COVID-19 has propelled us all into new ways of working, and while the pace of change and uncertainty may have been uncomfortable - even scary - at times, business leaders have an opportunity now to seize advantage from the disruption.
The crisis has given CEOs the mandate to rethink and reinvent how they work and to embrace positive changes made through necessity and forced experimentation. Specifically, the dramatic acceleration of trends around digital transformation and remote and flexible working means CEOs can now embed changes that otherwise may have taken a decade or more to happen.
“The crisis has given CEOs the mandate to rethink and reinvent how they work. The dramatic acceleration of trends around digital transformation and remote and flexible working means CEOs can now embed changes that otherwise may have taken a decade or more to happen.”
For CEOs there should be no turning back. Staying relevant and establishing competitive advantage depends on embedding these changes quickly and successfully.
Very few UK CEOs are contemplating a return to how things were before the pandemic. The vast majority (86%) of respondents to the PwC CEO Panel Survey believe the shift towards remote collaboration will endure and many respondents are prioritising the digital transformation of core business operations and planning for a world where there are fewer people in offices and more working remotely.
“The pandemic has created a licence to drive material change”
It is crucial also to join the dots of the many changes that have happened in a short space of time, to ensure the broadest range of benefits, not just in terms of increased workforce efficiency and a more digitally-enabled business, but also improved employee wellbeing, environmental impact and operating costs.
“The greatest opportunity has been to rethink how we operate, getting more flexibility, better work life balance, lower cost and lower impact on the environment.”
However, all this change must not come at a cost to stability and organisations must review the ways in which they have enabled rapid changes within their workforce. They must quickly get on top of risks and unintended consequences that have opened up as their perimeters and their controls over people, policies and processes were loosened in the interests of business continuity.
Effectively embedding ways of working - forged in the extreme conditions of COVID-19 - will put companies years ahead of where they may otherwise have been and will create far greater resilience.

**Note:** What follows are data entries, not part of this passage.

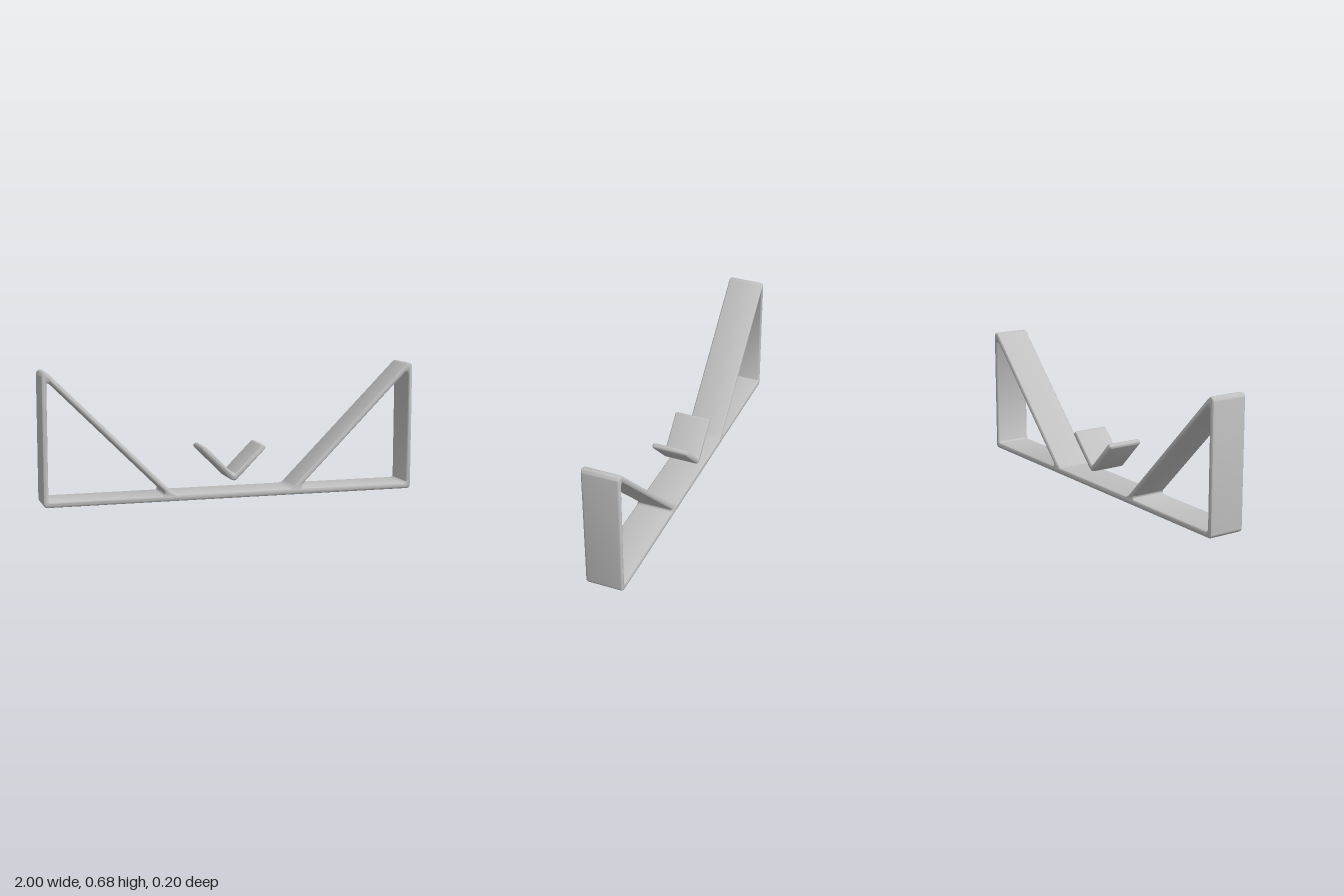
import * as THREE from 'three';
import { toCreasedNormals } from 'three/addons/utils/BufferGeometryUtils.js';

const DEPTH = 0.196, BEVEL = 0.009, BEVEL_Z = 0.013;

// Points of a polygon with circular corners; each corner is [x, y, radius]
function roundedPoints(corners, steps = 6) {
  const pts = [], n = corners.length;
  corners.forEach(([x, y, r], i) => {
    const p = new THREE.Vector2(x, y);
    const a = new THREE.Vector2(...corners[(i + n - 1) % n].slice(0, 2)).sub(p).normalize();
    const b = new THREE.Vector2(...corners[(i + 1) % n].slice(0, 2)).sub(p).normalize();
    const half = Math.acos(THREE.MathUtils.clamp(a.dot(b), -1, 1)) / 2;
    const centre = a.clone().add(b).normalize().multiplyScalar(r / Math.sin(half)).add(p);
    const start = a.multiplyScalar(r / Math.tan(half)).add(p).sub(centre);
    const end = b.multiplyScalar(r / Math.tan(half)).add(p).sub(centre);
    const sweep = Math.atan2(start.cross(end), start.dot(end));
    for (let k = 0; k <= steps; k++) {
      pts.push(start.clone().rotateAround(new THREE.Vector2(), sweep * k / steps).add(centre));
    }
  });
  return pts;
}

// Mirror the right-hand corners, in reverse order, onto the left
const mirrored = (corners) => corners.map(([x, y, r]) => [-x, y, r]).reverse();

// Softly bevelled slab centred on z = 0
function slab(name, outline, holes, material) {
  const shape = new THREE.Shape(roundedPoints(outline));
  holes.forEach((h) => shape.holes.push(new THREE.Path(roundedPoints(h))));
  const geo = new THREE.ExtrudeGeometry(shape, {
    depth: DEPTH - 2 * BEVEL_Z, bevelEnabled: true, bevelThickness: BEVEL_Z,
    bevelSize: BEVEL, bevelOffset: -BEVEL, bevelSegments: 4,
  });
  geo.translate(0, 0, -DEPTH / 2 + BEVEL_Z);
  const mesh = new THREE.Mesh(toCreasedNormals(geo, 0.8), material);
  mesh.name = name;
  return mesh;
}

export function createModel() {
  const group = new THREE.Group();
  group.name = 'cradleStand';
  const grey = new THREE.MeshStandardMaterial({ color: 0xc0c0c0 });
  grey.name = 'light grey';

  // Base bar with an upright and a sloping brace at each end
  const rightSide = [[1, 0, 0.02], [1, 0.716, 0.022], [0.319, 0.035, 0.05]];
  const opening = [[0.974, 0.033, 0.015], [0.974, 0.649, 0.012], [0.358, 0.033, 0.011]];
  group.add(slab('frame', [...rightSide, ...mirrored(rightSide)],
    [opening, mirrored(opening)], grey));

  // Floating V-shaped cradle between the braces
  const arm = [[0.1775, 0.2595, 0.013], [0.1565, 0.2805, 0.013]];
  group.add(slab('cradle',
    [[0, 0.082, 0.025], ...arm, [0, 0.124, 0.01], ...mirrored(arm)], [], grey));

  return group;
}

That resilience will be crucial, because we can rarely control what comes next, but we can always control how we respond.